What the exercise asks
Each line in the records that mentions the word "True" needs to be listed.

Start of Block

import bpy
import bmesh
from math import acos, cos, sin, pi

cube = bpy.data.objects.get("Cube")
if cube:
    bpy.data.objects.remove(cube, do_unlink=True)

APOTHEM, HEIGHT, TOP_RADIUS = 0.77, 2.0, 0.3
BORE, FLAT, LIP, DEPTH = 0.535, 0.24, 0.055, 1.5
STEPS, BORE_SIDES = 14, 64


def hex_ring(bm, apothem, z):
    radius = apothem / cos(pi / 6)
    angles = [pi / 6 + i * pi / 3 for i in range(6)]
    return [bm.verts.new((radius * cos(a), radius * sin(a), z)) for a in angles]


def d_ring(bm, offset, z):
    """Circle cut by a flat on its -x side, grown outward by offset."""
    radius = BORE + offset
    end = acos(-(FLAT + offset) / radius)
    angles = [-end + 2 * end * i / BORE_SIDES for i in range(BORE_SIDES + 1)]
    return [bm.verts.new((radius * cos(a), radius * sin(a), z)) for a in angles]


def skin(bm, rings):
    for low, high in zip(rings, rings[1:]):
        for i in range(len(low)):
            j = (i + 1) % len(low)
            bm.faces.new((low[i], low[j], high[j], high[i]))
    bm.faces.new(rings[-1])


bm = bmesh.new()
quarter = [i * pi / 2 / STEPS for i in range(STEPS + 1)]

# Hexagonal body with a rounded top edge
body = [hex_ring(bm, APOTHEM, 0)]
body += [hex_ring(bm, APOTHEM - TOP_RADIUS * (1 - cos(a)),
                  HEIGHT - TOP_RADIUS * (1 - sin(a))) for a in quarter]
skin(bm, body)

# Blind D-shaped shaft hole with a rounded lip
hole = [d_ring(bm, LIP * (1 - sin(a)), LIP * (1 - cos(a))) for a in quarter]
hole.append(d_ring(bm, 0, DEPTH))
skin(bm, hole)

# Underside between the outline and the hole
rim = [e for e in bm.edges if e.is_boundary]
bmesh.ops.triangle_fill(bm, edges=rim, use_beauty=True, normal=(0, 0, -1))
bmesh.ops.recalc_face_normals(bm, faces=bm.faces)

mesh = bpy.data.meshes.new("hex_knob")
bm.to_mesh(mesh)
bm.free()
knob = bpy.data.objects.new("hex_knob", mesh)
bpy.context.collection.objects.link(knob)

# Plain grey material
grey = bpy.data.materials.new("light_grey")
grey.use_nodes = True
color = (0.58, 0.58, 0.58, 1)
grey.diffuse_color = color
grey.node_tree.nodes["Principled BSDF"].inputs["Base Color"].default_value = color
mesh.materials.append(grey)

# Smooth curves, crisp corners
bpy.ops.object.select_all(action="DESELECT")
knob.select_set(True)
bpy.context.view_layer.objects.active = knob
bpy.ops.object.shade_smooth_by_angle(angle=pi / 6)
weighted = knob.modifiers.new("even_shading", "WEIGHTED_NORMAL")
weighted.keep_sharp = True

End of Block

Result for this task
    bpy.data.objects.remove(cube, do_unlink=True)
bmesh.ops.triangle_fill(bm, edges=rim, use_beauty=True, normal=(0, 0, -1))
grey.use_nodes = True
knob.select_set(True)
weighted.keep_sharp = True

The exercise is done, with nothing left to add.